No specific studies examining the transfer of beclometasone dipropionate into the milk of lactating animals have been performed. It is reasonable to assume that beclometasone dipropionate is secreted in milk, but at the dosages used for direct inhalation there is low potential for significant levels in breast milk. There is no experience with or evidence of safety of propellant HFAa in human pregnancy or lactation.
However, studies of the effect of HFAa on reproductive function and embryofetal development in animals have revealed no clinically relevant adverse effects. Adverse events are listed below by system class and frequency. Frequencies are defined as: Rash, urticaria, pruritus, erythema. Psychomotor hyperactivity, sleep disorders, anxiety, depression, aggression, behavioural disorders predominantly in children. As with other inhalation therapy, paradoxical bronchospasm may occur with an immediate increase in wheezing, shortness of breath and cough after dosing.
This should be treated immediately with a fast-acting inhaled bronchodilator.
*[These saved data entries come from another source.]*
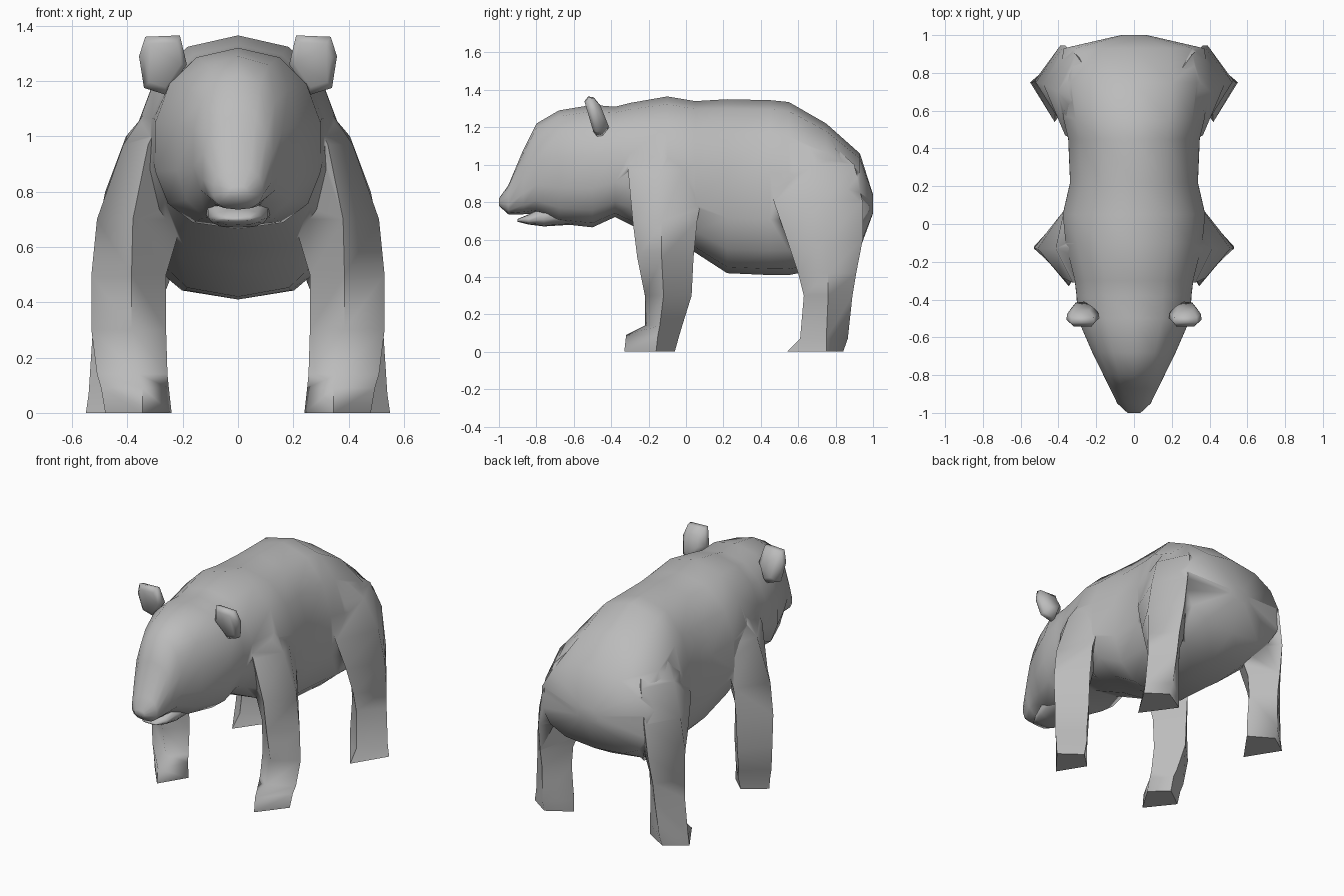
import bpy
import bmesh
from math import cos, sin, pi, radians
from mathutils import Vector

cube = bpy.data.objects.get("Cube")
if cube:
    bpy.data.objects.remove(cube, do_unlink=True)

fur = bpy.data.materials.new("grey fur")
fur.use_nodes = True
fur.diffuse_color = (0.5, 0.5, 0.5, 1)
fur.node_tree.nodes["Principled BSDF"].inputs["Base Color"].default_value = (0.5, 0.5, 0.5, 1)


def power(value, exponent):
    return (1 if value >= 0 else -1) * abs(value) ** exponent


def shade(obj, angle):
    bpy.ops.object.select_all(action="DESELECT")
    obj.select_set(True)
    bpy.context.view_layer.objects.active = obj
    bpy.ops.object.shade_smooth_by_angle(angle=radians(angle))


def loft(name, rings, angle=80):
    """Skin a list of equal point rings and cap both ends."""
    bm = bmesh.new()
    rows = [[bm.verts.new(p) for p in ring] for ring in rings]
    n = len(rows[0])
    for a, b in zip(rows, rows[1:]):
        for i in range(n):
            j = (i + 1) % n
            bm.faces.new((a[i], a[j], b[j], b[i]))
    bm.faces.new(rows[0])
    bm.faces.new(rows[-1])
    bmesh.ops.recalc_face_normals(bm, faces=bm.faces)
    mesh = bpy.data.meshes.new(name)
    bm.to_mesh(mesh)
    bm.free()
    obj = bpy.data.objects.new(name, mesh)
    bpy.context.collection.objects.link(obj)
    mesh.materials.append(fur)
    shade(obj, angle)
    return obj


def body_ring(y, top, bottom, half, count=14):
    """Upright section: rounded back, broader belly."""
    mid = bottom + (top - bottom) * 0.47
    ring = []
    for i in range(count):
        a = 2 * pi * i / count + pi / 2
        s, c = sin(a), cos(a)
        if s > 0:
            ring.append(Vector((half * power(c, 0.85), y, mid + (top - mid) * s)))
        else:
            ring.append(Vector((half * power(c, 0.75), y, mid + (mid - bottom) * power(s, 0.75))))
    return ring


def leg_ring(side, z, inner, mid_x, outer, front, mid_y, back):
    """Level diamond section of a leg."""
    return [Vector((side * x, y, z)) for x, y in
            ((outer, mid_y), (mid_x, back), (inner, mid_y), (mid_x, front))]


# Trunk, neck, head and muzzle: y, top, bottom, half width
trunk = [
    (-1.0, 0.82, 0.78, 0.035), (-0.95, 0.89, 0.735, 0.09), (-0.87, 1.08, 0.735, 0.13),
    (-0.8, 1.22, 0.74, 0.165), (-0.68, 1.29, 0.685, 0.225), (-0.5, 1.32, 0.665, 0.305),
    (-0.38, 1.31, 0.72, 0.31), (-0.3, 1.33, 0.68, 0.32), (-0.1, 1.365, 0.58, 0.37),
    (0.05, 1.34, 0.53, 0.385), (0.22, 1.35, 0.42, 0.345), (0.45, 1.345, 0.41, 0.355),
    (0.55, 1.335, 0.41, 0.38), (0.75, 1.22, 0.45, 0.41), (0.93, 1.06, 0.55, 0.38),
    (1.0, 0.84, 0.74, 0.07),
]
body = loft("body", [body_ring(*row) for row in trunk])

# Lower jaw
jaw = [(-0.9, 0.71, 0.695, 0.05), (-0.84, 0.735, 0.68, 0.085),
       (-0.76, 0.78, 0.67, 0.11), (-0.6, 0.85, 0.68, 0.13)]
lower_jaw = loft("lower_jaw", [body_ring(*row) for row in jaw])

# Legs: z, inner / middle / outer x, front / middle / back y
front_leg = [
    (0, 0.24, 0.345, 0.48, -0.33, -0.16, -0.06), (0.09, 0.25, 0.345, 0.495, -0.32, -0.15, -0.035),
    (0.14, 0.255, 0.36, 0.51, -0.22, -0.14, -0.02), (0.3, 0.26, 0.385, 0.53, -0.22, -0.12, 0.03),
    (0.5, 0.26, 0.385, 0.53, -0.26, -0.13, 0.04), (0.7, 0.2, 0.38, 0.51, -0.285, -0.13, 0.06),
    (0.97, 0.08, 0.325, 0.415, -0.31, -0.13, 0.11), (1.18, 0.05, 0.22, 0.275, -0.3, -0.12, 0.08),
]
hind_leg = [
    (0, 0.27, 0.42, 0.55, 0.54, 0.75, 0.84), (0.07, 0.27, 0.415, 0.54, 0.61, 0.75, 0.865),
    (0.3, 0.28, 0.4, 0.525, 0.63, 0.76, 0.89), (0.42, 0.27, 0.4, 0.525, 0.6, 0.76, 0.91),
    (0.6, 0.2, 0.39, 0.52, 0.54, 0.75, 0.945), (0.8, 0.12, 0.365, 0.48, 0.47, 0.74, 0.945),
    (1.0, 0.08, 0.31, 0.405, 0.44, 0.7, 0.9), (1.16, 0.03, 0.18, 0.27, 0.46, 0.62, 0.72),
]

# Ear outline in x and z, leaning forward towards the tip
ear = [(0.21, 1.365), (0.335, 1.36), (0.358, 1.29), (0.34, 1.175), (0.26, 1.15), (0.185, 1.26)]


def ear_ring(side, y, scale):
    cx, cz = 0.27, 1.26
    return [Vector((side * (cx + (x - cx) * scale), y - 0.22 * (z - cz), cz + (z - cz) * scale))
            for x, z in ear]


for side, label in ((1, "left"), (-1, "right")):
    for part, rows in (("front_leg", front_leg), ("hind_leg", hind_leg)):
        limb = loft(f"{label}_{part}", [leg_ring(side, *row) for row in rows])
        # Fuse each limb into the trunk
        join = body.modifiers.new(limb.name, "BOOLEAN")
        join.operation, join.solver, join.object = "UNION", "EXACT", limb
        bpy.context.view_layer.objects.active = body
        bpy.ops.object.modifier_apply(modifier=join.name)
        bpy.data.objects.remove(limb, do_unlink=True)
    # Cushion-shaped ear
    loft(f"{label}_ear", [ear_ring(side, y, s) for y, s in
                          ((-0.52, 0.75), (-0.5, 1), (-0.47, 0.95), (-0.435, 0.55))])

# Round the limbs and joints, with flat soles
shade(body, 120)
for face in body.data.polygons:
    if face.center.z < 0.01:
        face.use_smooth = False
Clenil Modulite should be discontinued immediately, the patient assessed and, if necessary, alternative therapy instituted. Candidiasis of the mouth and throat occurs in some patients, the incidence increasing with doses greater than micrograms beclometasone dipropionate per day. Patients with high blood levels of Candida precipitins , indicating a previous infection, are most likely to develop this complication.
Patients may find it helpful to rinse their mouth thoroughly with water after inhalation. Symptomatic oral candidiasis can be treated with topical antifungal therapy while continuing with Clenil Modulite. Hoarseness or throat irritation may occur in some patients. These patients should be advised to rinse the mouth out with water immediately after inhalation. Reporting suspected adverse reactions after authorisation of the medicinal product is important. Healthcare professionals are asked to report any suspected adverse reactions via the Yellow Card Scheme at www.